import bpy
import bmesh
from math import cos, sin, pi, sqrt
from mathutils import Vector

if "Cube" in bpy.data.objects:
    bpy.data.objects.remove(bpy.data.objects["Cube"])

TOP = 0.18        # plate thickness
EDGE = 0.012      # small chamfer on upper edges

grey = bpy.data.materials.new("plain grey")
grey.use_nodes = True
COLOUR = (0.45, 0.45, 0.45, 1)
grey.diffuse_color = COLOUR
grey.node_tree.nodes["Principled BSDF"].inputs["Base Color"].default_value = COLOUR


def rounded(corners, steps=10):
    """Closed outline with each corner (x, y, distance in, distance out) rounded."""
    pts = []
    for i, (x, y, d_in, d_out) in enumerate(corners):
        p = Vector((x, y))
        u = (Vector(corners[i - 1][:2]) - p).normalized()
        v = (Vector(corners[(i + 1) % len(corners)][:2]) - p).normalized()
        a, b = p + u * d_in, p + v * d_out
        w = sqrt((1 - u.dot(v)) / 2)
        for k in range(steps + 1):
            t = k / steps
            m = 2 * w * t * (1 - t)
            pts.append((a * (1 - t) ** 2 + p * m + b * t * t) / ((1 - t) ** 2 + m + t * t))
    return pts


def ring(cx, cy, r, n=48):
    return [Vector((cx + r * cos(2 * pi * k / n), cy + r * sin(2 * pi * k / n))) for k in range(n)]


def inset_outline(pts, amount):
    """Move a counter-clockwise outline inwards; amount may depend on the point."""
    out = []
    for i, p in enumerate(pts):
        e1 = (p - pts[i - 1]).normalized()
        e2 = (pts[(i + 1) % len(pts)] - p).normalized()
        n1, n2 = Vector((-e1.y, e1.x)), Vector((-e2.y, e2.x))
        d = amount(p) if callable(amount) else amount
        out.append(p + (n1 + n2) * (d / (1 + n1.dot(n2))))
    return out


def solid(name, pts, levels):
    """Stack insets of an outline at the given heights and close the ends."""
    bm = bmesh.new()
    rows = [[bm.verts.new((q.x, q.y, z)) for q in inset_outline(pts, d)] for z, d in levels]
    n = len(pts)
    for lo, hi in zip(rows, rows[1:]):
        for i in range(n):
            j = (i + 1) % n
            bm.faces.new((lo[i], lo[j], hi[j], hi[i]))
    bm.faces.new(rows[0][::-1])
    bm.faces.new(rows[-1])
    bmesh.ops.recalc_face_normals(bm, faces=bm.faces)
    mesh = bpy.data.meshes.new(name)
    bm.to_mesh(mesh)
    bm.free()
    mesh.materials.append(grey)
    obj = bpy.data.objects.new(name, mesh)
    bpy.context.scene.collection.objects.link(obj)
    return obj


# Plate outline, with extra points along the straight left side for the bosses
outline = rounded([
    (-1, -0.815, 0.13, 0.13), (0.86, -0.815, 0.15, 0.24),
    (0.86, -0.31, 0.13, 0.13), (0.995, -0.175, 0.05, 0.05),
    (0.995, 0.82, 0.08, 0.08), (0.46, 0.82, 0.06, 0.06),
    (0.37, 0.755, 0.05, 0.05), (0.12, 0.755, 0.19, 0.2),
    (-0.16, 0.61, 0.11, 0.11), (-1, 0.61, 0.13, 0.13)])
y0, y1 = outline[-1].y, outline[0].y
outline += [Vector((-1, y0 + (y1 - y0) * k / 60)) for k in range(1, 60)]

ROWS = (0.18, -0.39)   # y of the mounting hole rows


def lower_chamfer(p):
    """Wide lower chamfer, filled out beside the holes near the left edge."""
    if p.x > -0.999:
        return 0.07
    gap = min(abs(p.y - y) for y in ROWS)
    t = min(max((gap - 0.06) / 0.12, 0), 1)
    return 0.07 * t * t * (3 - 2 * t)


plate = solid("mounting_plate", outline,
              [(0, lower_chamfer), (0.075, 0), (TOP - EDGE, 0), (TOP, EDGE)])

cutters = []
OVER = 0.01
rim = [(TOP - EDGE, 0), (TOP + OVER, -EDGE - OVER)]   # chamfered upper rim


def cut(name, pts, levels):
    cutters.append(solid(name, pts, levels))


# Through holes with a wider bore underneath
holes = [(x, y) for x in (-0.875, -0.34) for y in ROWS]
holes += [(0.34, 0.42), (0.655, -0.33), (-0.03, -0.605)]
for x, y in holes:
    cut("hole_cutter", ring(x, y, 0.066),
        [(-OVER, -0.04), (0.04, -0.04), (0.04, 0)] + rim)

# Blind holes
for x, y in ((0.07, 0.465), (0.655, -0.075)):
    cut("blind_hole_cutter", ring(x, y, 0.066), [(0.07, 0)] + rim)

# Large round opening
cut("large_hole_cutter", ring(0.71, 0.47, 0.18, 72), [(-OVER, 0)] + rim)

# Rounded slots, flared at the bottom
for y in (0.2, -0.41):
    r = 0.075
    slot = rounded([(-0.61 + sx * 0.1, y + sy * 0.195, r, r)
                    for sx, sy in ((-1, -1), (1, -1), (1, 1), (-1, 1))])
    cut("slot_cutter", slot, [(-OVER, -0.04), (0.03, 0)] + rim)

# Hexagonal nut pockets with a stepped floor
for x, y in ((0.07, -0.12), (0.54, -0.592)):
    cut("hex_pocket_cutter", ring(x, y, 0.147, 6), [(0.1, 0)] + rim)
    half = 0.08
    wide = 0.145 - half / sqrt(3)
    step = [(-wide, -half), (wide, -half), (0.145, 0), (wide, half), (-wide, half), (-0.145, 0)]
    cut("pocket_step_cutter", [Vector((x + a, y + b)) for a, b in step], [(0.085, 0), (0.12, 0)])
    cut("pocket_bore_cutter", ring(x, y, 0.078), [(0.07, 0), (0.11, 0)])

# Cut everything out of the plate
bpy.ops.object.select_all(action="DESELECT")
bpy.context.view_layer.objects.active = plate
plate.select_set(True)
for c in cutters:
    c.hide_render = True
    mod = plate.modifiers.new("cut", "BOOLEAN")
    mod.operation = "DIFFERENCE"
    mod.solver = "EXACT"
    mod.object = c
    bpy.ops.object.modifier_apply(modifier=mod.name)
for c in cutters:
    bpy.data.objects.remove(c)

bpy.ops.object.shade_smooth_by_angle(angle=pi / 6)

== == ==

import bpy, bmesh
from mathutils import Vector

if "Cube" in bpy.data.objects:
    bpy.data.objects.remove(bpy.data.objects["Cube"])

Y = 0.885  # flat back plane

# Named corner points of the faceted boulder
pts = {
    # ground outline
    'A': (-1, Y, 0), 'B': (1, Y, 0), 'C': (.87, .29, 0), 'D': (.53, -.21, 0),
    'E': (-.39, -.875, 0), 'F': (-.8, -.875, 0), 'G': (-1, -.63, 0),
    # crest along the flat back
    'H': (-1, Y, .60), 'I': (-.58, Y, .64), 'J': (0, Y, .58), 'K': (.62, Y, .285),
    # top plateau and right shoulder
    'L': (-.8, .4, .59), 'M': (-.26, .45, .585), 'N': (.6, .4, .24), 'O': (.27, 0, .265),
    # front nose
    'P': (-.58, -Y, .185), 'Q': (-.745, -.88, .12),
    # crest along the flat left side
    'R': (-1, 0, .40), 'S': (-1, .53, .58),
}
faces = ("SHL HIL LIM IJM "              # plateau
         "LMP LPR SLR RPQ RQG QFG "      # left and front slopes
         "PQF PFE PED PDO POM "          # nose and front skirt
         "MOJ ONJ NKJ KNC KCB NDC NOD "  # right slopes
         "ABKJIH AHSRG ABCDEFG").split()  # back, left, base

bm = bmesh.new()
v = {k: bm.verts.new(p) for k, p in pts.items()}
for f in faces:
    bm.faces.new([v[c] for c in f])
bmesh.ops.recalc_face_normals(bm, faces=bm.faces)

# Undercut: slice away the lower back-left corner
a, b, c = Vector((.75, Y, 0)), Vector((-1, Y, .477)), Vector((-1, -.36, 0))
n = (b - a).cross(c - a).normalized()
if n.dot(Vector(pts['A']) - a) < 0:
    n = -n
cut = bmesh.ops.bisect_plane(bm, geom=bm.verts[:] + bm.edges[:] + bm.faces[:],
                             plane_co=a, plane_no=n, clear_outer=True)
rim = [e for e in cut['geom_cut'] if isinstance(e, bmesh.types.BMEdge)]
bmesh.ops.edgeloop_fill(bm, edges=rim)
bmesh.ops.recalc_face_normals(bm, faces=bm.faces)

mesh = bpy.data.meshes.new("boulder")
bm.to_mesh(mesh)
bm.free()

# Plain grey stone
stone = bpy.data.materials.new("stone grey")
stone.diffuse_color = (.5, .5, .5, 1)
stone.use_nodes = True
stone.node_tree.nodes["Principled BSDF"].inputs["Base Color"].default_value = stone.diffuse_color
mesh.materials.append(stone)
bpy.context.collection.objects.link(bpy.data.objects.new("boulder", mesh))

== == ==

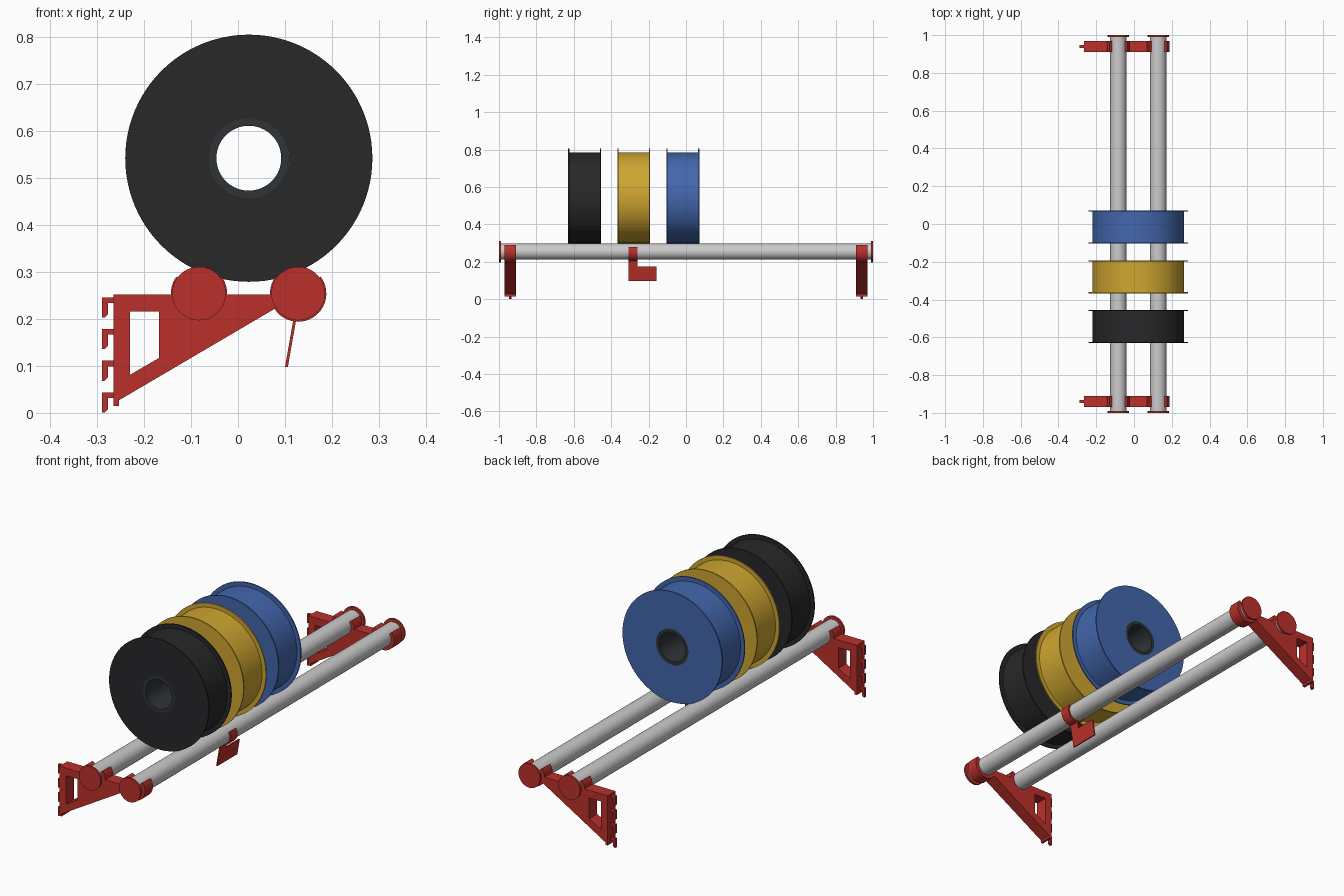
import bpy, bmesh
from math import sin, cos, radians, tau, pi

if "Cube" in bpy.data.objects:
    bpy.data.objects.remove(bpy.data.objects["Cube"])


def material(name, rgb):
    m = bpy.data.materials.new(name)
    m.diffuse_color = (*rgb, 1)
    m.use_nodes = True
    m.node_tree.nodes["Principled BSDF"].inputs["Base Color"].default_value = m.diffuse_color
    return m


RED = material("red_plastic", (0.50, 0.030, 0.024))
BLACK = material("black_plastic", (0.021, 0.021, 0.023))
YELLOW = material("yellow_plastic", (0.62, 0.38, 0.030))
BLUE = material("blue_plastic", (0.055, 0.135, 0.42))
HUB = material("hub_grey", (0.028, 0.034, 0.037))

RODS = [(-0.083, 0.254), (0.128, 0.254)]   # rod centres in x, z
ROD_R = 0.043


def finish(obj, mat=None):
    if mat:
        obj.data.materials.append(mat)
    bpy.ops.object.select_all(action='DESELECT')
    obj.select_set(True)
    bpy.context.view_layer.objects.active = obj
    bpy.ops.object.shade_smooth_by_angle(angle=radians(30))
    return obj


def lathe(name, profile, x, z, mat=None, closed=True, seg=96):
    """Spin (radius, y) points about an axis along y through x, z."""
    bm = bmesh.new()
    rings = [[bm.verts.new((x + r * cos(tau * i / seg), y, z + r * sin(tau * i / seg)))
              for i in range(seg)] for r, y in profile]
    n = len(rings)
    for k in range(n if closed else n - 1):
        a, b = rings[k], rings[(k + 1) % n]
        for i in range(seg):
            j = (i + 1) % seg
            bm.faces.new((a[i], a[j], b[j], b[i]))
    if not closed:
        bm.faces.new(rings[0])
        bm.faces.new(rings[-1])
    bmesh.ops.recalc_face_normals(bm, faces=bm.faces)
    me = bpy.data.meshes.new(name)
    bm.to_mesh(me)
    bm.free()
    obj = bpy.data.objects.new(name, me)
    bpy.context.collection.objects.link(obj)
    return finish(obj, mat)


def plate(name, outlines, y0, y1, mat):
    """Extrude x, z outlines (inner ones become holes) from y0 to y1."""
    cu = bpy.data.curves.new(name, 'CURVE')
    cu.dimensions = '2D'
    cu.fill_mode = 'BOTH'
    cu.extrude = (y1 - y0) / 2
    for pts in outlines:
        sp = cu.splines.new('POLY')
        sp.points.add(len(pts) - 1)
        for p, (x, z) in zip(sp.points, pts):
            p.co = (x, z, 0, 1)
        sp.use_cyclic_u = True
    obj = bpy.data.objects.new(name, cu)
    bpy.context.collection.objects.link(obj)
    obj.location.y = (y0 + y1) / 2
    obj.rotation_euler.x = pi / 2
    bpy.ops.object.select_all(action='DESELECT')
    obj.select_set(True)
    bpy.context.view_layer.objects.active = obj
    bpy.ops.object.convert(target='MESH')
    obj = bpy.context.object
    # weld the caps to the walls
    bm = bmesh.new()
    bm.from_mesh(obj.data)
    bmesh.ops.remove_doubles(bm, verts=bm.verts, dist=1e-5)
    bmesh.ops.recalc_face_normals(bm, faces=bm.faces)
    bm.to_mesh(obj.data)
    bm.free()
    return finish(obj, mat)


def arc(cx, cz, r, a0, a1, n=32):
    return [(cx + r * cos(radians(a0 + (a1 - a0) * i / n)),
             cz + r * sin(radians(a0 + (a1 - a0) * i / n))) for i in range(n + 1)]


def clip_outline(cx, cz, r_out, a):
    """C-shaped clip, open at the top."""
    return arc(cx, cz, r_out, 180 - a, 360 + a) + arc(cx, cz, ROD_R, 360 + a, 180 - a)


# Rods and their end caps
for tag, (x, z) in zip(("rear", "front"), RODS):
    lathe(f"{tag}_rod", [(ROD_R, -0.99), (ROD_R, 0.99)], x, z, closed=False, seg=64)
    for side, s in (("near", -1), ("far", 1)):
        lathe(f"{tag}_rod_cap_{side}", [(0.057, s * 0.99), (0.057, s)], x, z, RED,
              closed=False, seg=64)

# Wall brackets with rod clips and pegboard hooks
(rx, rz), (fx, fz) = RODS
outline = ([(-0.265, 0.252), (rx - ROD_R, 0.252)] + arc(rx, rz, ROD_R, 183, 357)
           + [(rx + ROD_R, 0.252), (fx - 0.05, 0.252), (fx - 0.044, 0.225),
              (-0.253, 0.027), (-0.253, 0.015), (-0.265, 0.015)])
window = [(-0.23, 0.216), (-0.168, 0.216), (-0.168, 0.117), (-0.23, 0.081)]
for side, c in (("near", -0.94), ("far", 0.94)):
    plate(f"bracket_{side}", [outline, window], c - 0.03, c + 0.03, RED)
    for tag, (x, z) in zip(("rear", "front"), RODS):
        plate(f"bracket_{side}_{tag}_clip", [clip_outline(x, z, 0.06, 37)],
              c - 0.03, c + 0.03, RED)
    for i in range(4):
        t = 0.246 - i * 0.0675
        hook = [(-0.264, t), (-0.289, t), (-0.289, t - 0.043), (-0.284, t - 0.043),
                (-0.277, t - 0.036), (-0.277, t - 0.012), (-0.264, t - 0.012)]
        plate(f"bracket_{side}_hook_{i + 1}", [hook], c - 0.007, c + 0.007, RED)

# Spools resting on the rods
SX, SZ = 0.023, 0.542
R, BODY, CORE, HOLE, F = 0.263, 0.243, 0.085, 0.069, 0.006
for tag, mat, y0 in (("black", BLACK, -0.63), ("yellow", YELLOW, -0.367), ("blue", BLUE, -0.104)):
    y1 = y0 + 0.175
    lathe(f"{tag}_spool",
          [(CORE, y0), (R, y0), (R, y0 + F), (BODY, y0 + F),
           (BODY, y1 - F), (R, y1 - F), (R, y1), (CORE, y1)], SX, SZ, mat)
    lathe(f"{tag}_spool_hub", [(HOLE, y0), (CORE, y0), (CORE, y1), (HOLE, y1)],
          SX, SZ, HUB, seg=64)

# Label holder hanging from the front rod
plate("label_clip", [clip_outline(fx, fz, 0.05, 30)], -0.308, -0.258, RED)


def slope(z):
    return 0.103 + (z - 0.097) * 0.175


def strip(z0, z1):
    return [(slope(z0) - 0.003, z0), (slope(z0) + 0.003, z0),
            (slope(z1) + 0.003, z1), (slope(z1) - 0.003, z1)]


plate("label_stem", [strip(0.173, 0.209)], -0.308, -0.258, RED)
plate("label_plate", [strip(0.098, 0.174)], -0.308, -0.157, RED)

== == ==

> How to complete this task: Start with the line above that contains "rings = [[bm.verts.new((x" and end with the line that contains "for side, s". Write out those lines exactly, and only those.

> Solution to this exercise:
    rings = [[bm.verts.new((x + r * cos(tau * i / seg), y, z + r * sin(tau * i / seg)))
              for i in range(seg)] for r, y in profile]
    n = len(rings)
    for k in range(n if closed else n - 1):
        a, b = rings[k], rings[(k + 1) % n]
        for i in range(seg):
            j = (i + 1) % seg
            bm.faces.new((a[i], a[j], b[j], b[i]))
    if not closed:
        bm.faces.new(rings[0])
        bm.faces.new(rings[-1])
    bmesh.ops.recalc_face_normals(bm, faces=bm.faces)
    me = bpy.data.meshes.new(name)
    bm.to_mesh(me)
    bm.free()
    obj = bpy.data.objects.new(name, me)
    bpy.context.collection.objects.link(obj)
    return finish(obj, mat)


def plate(name, outlines, y0, y1, mat):
    """Extrude x, z outlines (inner ones become holes) from y0 to y1."""
    cu = bpy.data.curves.new(name, 'CURVE')
    cu.dimensions = '2D'
    cu.fill_mode = 'BOTH'
    cu.extrude = (y1 - y0) / 2
    for pts in outlines:
        sp = cu.splines.new('POLY')
        sp.points.add(len(pts) - 1)
        for p, (x, z) in zip(sp.points, pts):
            p.co = (x, z, 0, 1)
        sp.use_cyclic_u = True
    obj = bpy.data.objects.new(name, cu)
    bpy.context.collection.objects.link(obj)
    obj.location.y = (y0 + y1) / 2
    obj.rotation_euler.x = pi / 2
    bpy.ops.object.select_all(action='DESELECT')
    obj.select_set(True)
    bpy.context.view_layer.objects.active = obj
    bpy.ops.object.convert(target='MESH')
    obj = bpy.context.object
    # weld the caps to the walls
    bm = bmesh.new()
    bm.from_mesh(obj.data)
    bmesh.ops.remove_doubles(bm, verts=bm.verts, dist=1e-5)
    bmesh.ops.recalc_face_normals(bm, faces=bm.faces)
    bm.to_mesh(obj.data)
    bm.free()
    return finish(obj, mat)


def arc(cx, cz, r, a0, a1, n=32):
    return [(cx + r * cos(radians(a0 + (a1 - a0) * i / n)),
             cz + r * sin(radians(a0 + (a1 - a0) * i / n))) for i in range(n + 1)]


def clip_outline(cx, cz, r_out, a):
    """C-shaped clip, open at the top."""
    return arc(cx, cz, r_out, 180 - a, 360 + a) + arc(cx, cz, ROD_R, 360 + a, 180 - a)


# Rods and their end caps
for tag, (x, z) in zip(("rear", "front"), RODS):
    lathe(f"{tag}_rod", [(ROD_R, -0.99), (ROD_R, 0.99)], x, z, closed=False, seg=64)
    for side, s in (("near", -1), ("far", 1)):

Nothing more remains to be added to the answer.